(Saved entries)
__________
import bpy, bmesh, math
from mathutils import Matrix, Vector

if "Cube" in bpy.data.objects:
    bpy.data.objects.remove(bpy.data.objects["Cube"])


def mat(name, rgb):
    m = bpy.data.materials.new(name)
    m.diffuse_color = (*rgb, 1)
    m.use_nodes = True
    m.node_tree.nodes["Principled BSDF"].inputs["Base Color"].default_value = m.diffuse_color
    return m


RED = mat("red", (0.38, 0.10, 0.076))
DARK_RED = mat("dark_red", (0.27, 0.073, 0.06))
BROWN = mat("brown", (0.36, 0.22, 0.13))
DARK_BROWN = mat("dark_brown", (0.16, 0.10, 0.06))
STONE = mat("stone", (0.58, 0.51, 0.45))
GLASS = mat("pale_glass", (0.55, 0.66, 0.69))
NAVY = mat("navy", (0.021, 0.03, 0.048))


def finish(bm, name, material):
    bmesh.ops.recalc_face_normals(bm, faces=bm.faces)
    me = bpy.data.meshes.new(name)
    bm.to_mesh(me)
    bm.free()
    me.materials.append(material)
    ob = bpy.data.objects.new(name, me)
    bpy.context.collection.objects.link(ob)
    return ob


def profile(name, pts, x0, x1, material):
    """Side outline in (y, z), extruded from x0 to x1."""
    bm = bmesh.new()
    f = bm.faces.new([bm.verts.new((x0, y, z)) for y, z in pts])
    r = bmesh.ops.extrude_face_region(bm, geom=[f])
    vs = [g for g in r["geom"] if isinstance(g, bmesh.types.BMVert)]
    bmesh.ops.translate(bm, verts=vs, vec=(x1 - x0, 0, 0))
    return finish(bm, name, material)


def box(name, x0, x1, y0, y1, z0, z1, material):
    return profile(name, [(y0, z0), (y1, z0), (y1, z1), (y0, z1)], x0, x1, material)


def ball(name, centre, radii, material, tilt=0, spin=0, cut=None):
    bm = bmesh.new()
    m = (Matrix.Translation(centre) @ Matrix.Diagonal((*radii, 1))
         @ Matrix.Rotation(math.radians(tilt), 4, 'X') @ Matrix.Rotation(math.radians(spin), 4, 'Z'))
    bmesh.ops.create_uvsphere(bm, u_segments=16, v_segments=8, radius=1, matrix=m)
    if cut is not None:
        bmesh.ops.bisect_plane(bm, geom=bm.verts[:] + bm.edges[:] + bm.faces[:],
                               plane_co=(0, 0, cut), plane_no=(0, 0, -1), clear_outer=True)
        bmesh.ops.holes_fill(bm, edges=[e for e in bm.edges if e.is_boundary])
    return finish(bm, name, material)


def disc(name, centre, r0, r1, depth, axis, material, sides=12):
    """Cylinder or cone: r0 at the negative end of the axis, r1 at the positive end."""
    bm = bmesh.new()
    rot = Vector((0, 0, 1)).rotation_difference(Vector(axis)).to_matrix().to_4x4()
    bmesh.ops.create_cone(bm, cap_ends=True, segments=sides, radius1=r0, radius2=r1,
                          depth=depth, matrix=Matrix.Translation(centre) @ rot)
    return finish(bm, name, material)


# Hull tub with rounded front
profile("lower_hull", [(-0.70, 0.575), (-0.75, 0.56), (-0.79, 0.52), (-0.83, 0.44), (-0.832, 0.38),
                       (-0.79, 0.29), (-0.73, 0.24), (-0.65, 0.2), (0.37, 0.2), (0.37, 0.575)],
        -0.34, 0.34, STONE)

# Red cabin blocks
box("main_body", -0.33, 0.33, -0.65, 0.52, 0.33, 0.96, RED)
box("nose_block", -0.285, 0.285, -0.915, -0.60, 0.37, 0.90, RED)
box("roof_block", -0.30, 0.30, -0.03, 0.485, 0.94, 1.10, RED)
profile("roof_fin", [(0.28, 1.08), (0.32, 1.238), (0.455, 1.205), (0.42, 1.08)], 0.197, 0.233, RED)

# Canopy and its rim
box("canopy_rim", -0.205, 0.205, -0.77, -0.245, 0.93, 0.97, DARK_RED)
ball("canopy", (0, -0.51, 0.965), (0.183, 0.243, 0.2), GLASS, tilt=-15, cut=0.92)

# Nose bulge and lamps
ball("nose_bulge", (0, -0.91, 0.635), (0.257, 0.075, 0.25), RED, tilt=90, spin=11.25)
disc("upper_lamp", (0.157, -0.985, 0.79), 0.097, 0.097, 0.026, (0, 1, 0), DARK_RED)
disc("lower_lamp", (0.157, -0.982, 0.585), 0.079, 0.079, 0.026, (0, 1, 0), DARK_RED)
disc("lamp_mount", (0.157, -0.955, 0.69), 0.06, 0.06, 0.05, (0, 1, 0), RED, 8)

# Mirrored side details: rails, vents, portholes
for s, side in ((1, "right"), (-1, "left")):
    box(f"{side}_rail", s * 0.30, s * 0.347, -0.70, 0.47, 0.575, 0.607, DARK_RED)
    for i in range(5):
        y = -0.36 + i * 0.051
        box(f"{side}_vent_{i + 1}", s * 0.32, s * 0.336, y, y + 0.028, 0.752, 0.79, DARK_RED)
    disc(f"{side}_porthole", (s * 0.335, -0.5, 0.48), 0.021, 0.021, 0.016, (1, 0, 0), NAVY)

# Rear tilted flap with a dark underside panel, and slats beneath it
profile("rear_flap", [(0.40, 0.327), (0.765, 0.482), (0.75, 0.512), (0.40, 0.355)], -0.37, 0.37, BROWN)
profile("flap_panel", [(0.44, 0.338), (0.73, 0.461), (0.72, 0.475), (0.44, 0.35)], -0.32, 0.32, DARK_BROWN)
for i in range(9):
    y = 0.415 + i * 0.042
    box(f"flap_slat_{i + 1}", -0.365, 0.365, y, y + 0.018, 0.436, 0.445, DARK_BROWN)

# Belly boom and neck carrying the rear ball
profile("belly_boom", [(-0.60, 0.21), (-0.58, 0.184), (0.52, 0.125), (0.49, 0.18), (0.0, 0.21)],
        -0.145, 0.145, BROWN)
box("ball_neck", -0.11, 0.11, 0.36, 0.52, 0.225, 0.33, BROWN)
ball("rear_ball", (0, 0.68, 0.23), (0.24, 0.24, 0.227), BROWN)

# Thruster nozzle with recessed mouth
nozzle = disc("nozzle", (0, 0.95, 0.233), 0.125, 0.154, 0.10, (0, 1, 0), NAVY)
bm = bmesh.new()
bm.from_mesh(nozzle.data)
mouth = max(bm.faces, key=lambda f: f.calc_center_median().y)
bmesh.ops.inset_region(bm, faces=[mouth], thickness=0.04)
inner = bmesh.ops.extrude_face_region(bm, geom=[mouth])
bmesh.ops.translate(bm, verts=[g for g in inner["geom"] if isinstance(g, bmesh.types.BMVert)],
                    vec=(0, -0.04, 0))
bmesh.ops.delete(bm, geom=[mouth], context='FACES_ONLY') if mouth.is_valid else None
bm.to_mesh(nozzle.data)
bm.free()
__________
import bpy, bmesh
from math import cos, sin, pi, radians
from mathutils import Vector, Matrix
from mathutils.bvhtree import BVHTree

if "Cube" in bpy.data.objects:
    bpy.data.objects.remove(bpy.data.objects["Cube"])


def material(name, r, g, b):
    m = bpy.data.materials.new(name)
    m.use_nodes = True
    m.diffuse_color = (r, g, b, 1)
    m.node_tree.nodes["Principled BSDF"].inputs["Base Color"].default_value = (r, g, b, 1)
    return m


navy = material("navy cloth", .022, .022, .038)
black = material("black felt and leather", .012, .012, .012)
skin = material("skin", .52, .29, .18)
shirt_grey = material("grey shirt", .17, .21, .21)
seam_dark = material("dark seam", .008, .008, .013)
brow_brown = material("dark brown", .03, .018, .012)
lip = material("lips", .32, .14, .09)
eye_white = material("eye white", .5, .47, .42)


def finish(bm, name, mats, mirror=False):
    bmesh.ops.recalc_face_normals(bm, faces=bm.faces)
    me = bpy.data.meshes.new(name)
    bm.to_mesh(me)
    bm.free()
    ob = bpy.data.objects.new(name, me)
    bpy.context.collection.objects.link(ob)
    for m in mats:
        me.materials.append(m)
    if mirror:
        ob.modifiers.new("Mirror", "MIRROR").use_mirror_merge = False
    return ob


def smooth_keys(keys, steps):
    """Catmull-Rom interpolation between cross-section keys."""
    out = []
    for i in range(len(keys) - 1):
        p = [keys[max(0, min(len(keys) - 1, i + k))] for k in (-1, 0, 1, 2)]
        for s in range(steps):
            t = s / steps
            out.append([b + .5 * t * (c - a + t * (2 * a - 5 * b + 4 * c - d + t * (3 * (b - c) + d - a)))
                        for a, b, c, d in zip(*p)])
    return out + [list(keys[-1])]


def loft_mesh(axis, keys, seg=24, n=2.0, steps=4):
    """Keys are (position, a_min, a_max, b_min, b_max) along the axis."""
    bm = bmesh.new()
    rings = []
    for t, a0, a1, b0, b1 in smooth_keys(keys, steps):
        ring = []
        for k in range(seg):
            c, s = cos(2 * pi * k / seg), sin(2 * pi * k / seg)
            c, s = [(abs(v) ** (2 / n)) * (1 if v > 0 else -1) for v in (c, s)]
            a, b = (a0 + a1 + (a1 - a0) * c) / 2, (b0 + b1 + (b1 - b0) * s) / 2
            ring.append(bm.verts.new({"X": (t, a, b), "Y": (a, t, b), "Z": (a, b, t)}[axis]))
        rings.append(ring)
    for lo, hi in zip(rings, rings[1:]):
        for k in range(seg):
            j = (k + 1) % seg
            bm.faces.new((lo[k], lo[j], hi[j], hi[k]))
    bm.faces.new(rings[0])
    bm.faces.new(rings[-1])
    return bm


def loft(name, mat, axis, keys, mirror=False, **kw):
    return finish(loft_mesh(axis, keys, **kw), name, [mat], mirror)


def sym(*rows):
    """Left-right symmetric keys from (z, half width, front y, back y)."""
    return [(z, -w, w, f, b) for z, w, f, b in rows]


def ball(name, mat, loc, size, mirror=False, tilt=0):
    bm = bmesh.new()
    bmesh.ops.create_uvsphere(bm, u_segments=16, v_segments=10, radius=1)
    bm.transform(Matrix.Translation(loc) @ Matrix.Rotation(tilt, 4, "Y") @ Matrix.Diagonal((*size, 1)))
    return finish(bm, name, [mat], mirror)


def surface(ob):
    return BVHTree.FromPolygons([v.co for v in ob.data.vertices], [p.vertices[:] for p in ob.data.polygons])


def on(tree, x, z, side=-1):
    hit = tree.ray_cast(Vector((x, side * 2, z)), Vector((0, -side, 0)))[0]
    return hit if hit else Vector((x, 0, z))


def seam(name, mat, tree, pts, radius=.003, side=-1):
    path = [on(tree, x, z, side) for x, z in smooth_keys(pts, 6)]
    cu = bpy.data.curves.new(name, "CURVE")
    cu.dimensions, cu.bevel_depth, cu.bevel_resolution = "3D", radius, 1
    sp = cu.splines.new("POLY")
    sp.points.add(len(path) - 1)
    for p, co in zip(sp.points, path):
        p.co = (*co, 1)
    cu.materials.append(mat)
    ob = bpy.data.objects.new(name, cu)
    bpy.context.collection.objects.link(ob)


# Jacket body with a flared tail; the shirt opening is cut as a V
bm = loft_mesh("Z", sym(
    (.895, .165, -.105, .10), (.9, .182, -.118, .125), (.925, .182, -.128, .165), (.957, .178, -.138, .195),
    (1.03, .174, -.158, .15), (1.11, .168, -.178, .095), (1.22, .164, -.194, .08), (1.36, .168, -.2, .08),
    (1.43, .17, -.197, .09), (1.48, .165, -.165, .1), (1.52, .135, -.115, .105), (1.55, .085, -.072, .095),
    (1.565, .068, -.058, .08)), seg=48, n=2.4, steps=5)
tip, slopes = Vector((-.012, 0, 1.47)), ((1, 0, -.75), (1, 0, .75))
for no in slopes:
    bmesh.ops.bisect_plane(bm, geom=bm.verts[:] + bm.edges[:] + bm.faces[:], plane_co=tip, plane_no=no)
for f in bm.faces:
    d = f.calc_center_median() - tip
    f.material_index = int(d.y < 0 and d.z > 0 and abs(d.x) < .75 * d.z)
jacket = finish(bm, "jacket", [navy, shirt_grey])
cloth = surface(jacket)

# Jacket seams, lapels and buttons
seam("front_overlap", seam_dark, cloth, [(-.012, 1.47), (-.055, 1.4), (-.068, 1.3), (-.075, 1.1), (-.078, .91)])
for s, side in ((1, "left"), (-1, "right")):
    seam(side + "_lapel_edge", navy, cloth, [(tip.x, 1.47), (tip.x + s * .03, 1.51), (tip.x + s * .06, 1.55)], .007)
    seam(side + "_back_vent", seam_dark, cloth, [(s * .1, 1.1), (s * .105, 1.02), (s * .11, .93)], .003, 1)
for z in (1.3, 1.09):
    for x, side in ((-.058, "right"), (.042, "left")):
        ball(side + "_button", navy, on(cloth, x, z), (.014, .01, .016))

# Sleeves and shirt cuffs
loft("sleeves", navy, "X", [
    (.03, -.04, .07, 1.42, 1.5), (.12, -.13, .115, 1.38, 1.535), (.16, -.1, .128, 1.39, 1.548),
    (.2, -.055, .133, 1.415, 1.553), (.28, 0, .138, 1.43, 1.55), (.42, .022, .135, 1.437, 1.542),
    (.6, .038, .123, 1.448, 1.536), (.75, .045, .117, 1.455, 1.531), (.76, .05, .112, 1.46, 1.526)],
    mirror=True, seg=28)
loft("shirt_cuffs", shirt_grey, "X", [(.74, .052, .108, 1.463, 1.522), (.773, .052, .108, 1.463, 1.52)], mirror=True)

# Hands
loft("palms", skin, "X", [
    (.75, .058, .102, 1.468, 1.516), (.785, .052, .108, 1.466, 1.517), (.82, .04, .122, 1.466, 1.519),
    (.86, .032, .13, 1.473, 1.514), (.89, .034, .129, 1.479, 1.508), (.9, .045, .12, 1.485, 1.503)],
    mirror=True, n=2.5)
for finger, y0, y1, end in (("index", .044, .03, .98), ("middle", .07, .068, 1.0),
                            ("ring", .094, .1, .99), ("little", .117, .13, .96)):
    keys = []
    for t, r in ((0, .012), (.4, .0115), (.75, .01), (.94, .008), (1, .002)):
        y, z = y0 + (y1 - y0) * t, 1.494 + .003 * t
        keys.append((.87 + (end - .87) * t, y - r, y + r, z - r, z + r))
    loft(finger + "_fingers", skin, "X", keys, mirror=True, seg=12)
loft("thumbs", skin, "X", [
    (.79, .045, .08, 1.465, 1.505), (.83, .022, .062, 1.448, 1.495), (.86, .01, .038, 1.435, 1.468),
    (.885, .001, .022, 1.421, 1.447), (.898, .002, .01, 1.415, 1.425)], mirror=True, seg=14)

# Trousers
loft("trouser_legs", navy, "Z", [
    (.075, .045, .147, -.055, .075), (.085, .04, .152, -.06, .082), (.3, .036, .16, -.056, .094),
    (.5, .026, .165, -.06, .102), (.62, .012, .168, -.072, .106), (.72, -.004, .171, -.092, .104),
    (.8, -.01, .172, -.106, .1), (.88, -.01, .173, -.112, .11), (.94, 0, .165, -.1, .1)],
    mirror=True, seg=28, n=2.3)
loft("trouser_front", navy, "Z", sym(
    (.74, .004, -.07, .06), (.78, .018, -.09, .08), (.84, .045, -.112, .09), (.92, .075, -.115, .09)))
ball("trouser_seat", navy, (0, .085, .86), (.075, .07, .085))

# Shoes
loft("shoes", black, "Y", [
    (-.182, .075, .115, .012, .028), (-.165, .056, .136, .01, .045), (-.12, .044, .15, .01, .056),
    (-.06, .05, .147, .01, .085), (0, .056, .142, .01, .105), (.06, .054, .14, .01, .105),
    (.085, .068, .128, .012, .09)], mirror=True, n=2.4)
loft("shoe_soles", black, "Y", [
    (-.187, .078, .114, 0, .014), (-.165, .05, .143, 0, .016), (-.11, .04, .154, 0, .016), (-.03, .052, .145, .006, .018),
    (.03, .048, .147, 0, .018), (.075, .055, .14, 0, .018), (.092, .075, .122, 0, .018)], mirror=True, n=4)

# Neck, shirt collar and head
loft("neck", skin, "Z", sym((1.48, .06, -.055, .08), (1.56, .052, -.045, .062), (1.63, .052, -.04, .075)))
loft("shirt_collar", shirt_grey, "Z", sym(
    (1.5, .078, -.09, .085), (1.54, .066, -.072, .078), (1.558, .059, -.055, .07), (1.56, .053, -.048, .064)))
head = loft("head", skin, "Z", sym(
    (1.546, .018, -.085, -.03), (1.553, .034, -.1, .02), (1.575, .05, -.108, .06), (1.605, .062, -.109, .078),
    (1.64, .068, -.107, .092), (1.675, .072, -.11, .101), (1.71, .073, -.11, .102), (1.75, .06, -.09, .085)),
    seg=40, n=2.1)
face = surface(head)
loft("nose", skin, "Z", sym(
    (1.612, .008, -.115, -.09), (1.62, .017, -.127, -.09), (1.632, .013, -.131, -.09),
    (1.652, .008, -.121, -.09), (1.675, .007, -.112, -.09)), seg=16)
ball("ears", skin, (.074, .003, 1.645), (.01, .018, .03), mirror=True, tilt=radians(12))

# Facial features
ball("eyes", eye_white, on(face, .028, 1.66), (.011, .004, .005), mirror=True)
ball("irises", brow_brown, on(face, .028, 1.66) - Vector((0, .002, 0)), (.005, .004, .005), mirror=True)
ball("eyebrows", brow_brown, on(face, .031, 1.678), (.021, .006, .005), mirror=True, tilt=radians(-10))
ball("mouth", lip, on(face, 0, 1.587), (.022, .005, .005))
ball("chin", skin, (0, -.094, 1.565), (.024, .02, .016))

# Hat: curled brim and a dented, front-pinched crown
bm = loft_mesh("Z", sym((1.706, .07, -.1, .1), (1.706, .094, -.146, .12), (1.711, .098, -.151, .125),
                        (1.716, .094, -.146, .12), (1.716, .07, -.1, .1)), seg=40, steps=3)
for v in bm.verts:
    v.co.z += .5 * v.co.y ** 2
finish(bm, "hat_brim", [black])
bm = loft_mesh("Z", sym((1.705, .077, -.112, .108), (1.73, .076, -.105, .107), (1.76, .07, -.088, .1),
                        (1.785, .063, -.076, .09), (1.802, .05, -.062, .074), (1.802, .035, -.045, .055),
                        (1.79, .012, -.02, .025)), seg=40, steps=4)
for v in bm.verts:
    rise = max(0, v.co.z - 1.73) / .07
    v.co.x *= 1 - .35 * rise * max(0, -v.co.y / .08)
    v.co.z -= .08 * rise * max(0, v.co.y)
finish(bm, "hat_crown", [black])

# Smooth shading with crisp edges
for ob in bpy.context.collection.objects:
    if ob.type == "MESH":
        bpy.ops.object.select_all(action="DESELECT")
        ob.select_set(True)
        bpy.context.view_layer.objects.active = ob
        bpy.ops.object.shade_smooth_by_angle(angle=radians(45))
__________
WORK TO BE COMPLETED → Scan the entries above for the word "cloth", then copy every line in which it occurs.

TASK SOLUTION →
navy = material("navy cloth", .022, .022, .038)
cloth = surface(jacket)
seam("front_overlap", seam_dark, cloth, [(-.012, 1.47), (-.055, 1.4), (-.068, 1.3), (-.075, 1.1), (-.078, .91)])
    seam(side + "_lapel_edge", navy, cloth, [(tip.x, 1.47), (tip.x + s * .03, 1.51), (tip.x + s * .06, 1.55)], .007)
    seam(side + "_back_vent", seam_dark, cloth, [(s * .1, 1.1), (s * .105, 1.02), (s * .11, .93)], .003, 1)
        ball(side + "_button", navy, on(cloth, x, z), (.014, .01, .016))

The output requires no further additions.